►
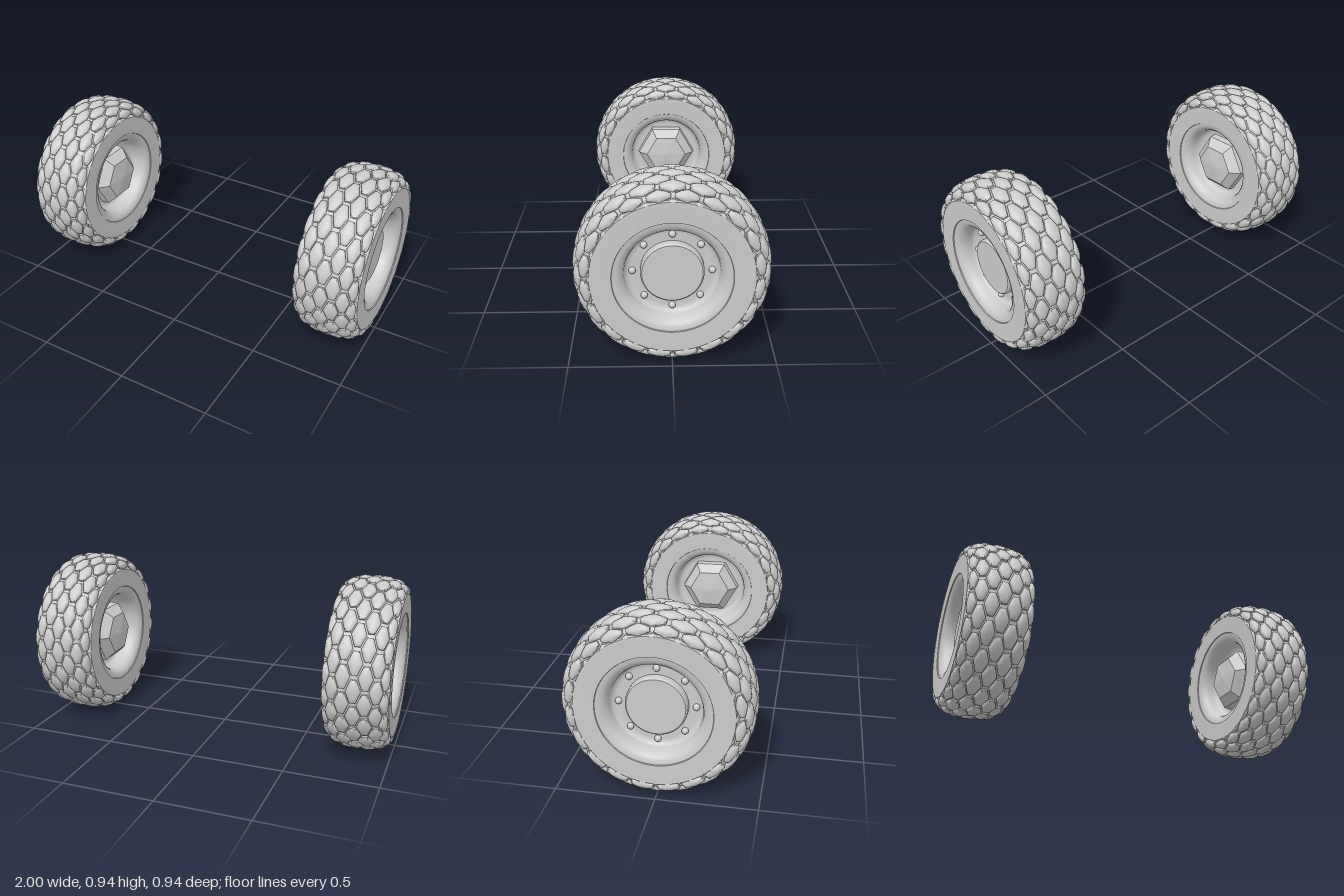
import * as THREE from 'three';
import { toCreasedNormals } from 'three/addons/utils/BufferGeometryUtils.js';

const mat = new THREE.MeshStandardMaterial({ color: 0xcccccc });
const flatMat = new THREE.MeshStandardMaterial({ color: 0xcccccc, flatShading: true });
const V2 = (x, y) => new THREE.Vector2(x, y);

// Wheel is built around the y axis (+y is its outer face), then laid on its side.
const RADIUS = 0.47, CENTRE_X = 0.83, AROUND = 20;

// Half of the tread section as [radius, axial], mirrored into a full curve
const half = [[0.468, 0.04], [0.464, 0.08], [0.451, 0.122], [0.43, 0.153], [0.41, 0.167], [0.383, 0.17]];
const tread = new THREE.SplineCurve([
  ...half.map(([r, y]) => V2(r, -y)).reverse(), V2(RADIUS, 0), ...half.map(([r, y]) => V2(r, y)),
]);
const LENGTH = tread.getLength();

// Point on the tread section at arc distance s from the middle, raised by h
function section(s, h) {
  const u = THREE.MathUtils.clamp(0.5 + s / LENGTH, 0, 1);
  const p = tread.getPointAt(u), t = tread.getTangentAt(u);
  return V2(p.x + t.y * h, p.y - t.x * h);
}

// Lathe from [radius, axial] pairs listed outside to centre; side -1 mirrors it to the inner face
function lathe(name, profile, side = 1, segments = 80, material = mat) {
  const pts = profile.map(([r, y]) => V2(r, y * side));
  if (side < 0) pts.reverse();
  const mesh = new THREE.Mesh(new THREE.LatheGeometry(pts, segments), material);
  mesh.name = name;
  return mesh;
}

// Domed raised block on a polygon of [s, angle] corners
function addBlock(pos, corners, s0, a0) {
  const n = corners.length;
  const outline = corners.flatMap(([s, a], i) => {
    const [s2, a2] = corners[(i + 1) % n];
    return [[s, a], [(s + s2) / 2, (a + a2) / 2]];
  });
  const cs = corners.reduce((t, c) => t + c[0], 0) / n;
  const ca = corners.reduce((t, c) => t + c[1], 0) / n;
  // [scale, height] of each ring, from the foot to the crown
  const rings = [[1, -0.024], [0.97, -0.01], [0.82, -0.004], [0.5, 0], [0, 0.001]].map(([k, h]) =>
    outline.map(([s, a]) => {
      const p = section(s0 + cs + (s - cs) * k, h), ang = a0 + ca + (a - ca) * k;
      return [p.x * Math.cos(ang), p.y, p.x * Math.sin(ang)];
    }));
  for (let i = 0; i < rings.length - 1; i++) {
    for (let j = 0; j < outline.length; j++) {
      const k = (j + 1) % outline.length;
      const [a, b, c, d] = [rings[i][j], rings[i][k], rings[i + 1][k], rings[i + 1][j]];
      pos.push(...a, ...b, ...c);
      if (i < rings.length - 2) pos.push(...a, ...c, ...d);
    }
  }
}

// Staggered columns of hexagonal blocks, with cut-off ones against the sidewalls
function treadBlocks() {
  const a = 0.04, b = 0.016, h = 0.138, step = 0.06, pos = [];
  const hex = [[a, 0], [b, h], [-b, h], [-a, 0], [-b, -h], [b, -h]];
  const cut = [[-a, 0], [-b, -h * 0.9], [-b, h * 0.9]];
  for (let col = -4; col <= 4; col++) {
    const sign = Math.sign(col);
    const shape = Math.abs(col) === 4 ? cut.map(([s, t]) => [s * sign, t * sign]) : hex;
    for (let i = 0; i < AROUND; i++) {
      addBlock(pos, shape, col * step, (i + (col % 2 ? 0.5 : 0)) * Math.PI * 2 / AROUND);
    }
  }
  const geo = new THREE.BufferGeometry();
  geo.setAttribute('position', new THREE.Float32BufferAttribute(pos, 3));
  const mesh = new THREE.Mesh(toCreasedNormals(geo, 0.7), mat);
  mesh.name = 'treadBlocks';
  return mesh;
}

function createWheel(name) {
  const body = new THREE.Group();

  // Tyre carcass: groove floor under the blocks
  const floor = [];
  for (let i = 0; i <= 32; i++) {
    const p = section((i / 32 - 0.5) * LENGTH, -0.018);
    floor.push([p.x, p.y]);
  }
  body.add(lathe('tyreGrooves', floor), treadBlocks());

  for (const side of [1, -1]) {
    // Shoulder step, flat sidewall and curved rim funnel
    body.add(lathe('shoulderStep', [[0.387, 0.148], [0.384, 0.17]], side));
    body.add(lathe('sidewall', [[0.384, 0.17], [0.33, 0.17], [0.282, 0.168]], side));
    body.add(lathe('rimLip', [[0.282, 0.168], [0.28, 0.163]], side));
    body.add(lathe('rim', [[0.28, 0.163], [0.262, 0.161], [0.245, 0.152], [0.232, 0.136],
      [0.225, 0.115], [0.222, 0.09]], side));
  }

  // Outer face: dished plate, hub cap and ring of bolts
  body.add(lathe('wheelPlate', [[0.222, 0.09], [0.216, 0.079], [0.205, 0.072], [0.19, 0.07], [0.14, 0.07]]));
  body.add(lathe('hubCapEdge', [[0.15, 0.068], [0.15, 0.098], [0.148, 0.106], [0.142, 0.11]]));
  body.add(lathe('hubCap', [[0.142, 0.11], [0, 0.11]]));
  for (let i = 0; i < 8; i++) {
    const ang = i * Math.PI / 4;
    const bolt = new THREE.Mesh(new THREE.SphereGeometry(0.017, 16, 12), mat);
    bolt.position.set(0.187 * Math.cos(ang), 0.076, 0.187 * Math.sin(ang));
    bolt.name = 'bolt';
    body.add(bolt);
  }

  // Inner face: deeper back plate with a six-sided axle hub
  body.add(lathe('backPlate', [[0.222, 0.09], [0.217, 0.066], [0.205, 0.053], [0.185, 0.05], [0, 0.05]], -1));
  body.add(lathe('axleHub', [[0.182, 0.04], [0.178, 0.095], [0.125, 0.145], [0, 0.158]], -1, 6, flatMat));

  body.rotation.z = -Math.PI / 2;
  const wheel = new THREE.Group();
  wheel.name = name;
  wheel.add(body);
  return wheel;
}

export function createModel() {
  const model = new THREE.Group();
  model.name = 'wheelPair';
  for (const side of [1, -1]) {
    const wheel = createWheel(side > 0 ? 'leftWheel' : 'rightWheel');
    wheel.position.set(side * CENTRE_X, RADIUS + 0.001, 0);
    if (side < 0) wheel.rotation.y = Math.PI;
    model.add(wheel);
  }
  return model;
}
◄
EXERCISE PROMPT - Leaving out the pictures, restate each line of the listing above verbatim, from the opening line to the line bearing "const n = corners.length;", inclusive, and no more.

TASK RESPONSE -
import * as THREE from 'three';
import { toCreasedNormals } from 'three/addons/utils/BufferGeometryUtils.js';

const mat = new THREE.MeshStandardMaterial({ color: 0xcccccc });
const flatMat = new THREE.MeshStandardMaterial({ color: 0xcccccc, flatShading: true });
const V2 = (x, y) => new THREE.Vector2(x, y);

// Wheel is built around the y axis (+y is its outer face), then laid on its side.
const RADIUS = 0.47, CENTRE_X = 0.83, AROUND = 20;

// Half of the tread section as [radius, axial], mirrored into a full curve
const half = [[0.468, 0.04], [0.464, 0.08], [0.451, 0.122], [0.43, 0.153], [0.41, 0.167], [0.383, 0.17]];
const tread = new THREE.SplineCurve([
  ...half.map(([r, y]) => V2(r, -y)).reverse(), V2(RADIUS, 0), ...half.map(([r, y]) => V2(r, y)),
]);
const LENGTH = tread.getLength();

// Point on the tread section at arc distance s from the middle, raised by h
function section(s, h) {
  const u = THREE.MathUtils.clamp(0.5 + s / LENGTH, 0, 1);
  const p = tread.getPointAt(u), t = tread.getTangentAt(u);
  return V2(p.x + t.y * h, p.y - t.x * h);
}

// Lathe from [radius, axial] pairs listed outside to centre; side -1 mirrors it to the inner face
function lathe(name, profile, side = 1, segments = 80, material = mat) {
  const pts = profile.map(([r, y]) => V2(r, y * side));
  if (side < 0) pts.reverse();
  const mesh = new THREE.Mesh(new THREE.LatheGeometry(pts, segments), material);
  mesh.name = name;
  return mesh;
}

// Domed raised block on a polygon of [s, angle] corners
function addBlock(pos, corners, s0, a0) {
  const n = corners.length;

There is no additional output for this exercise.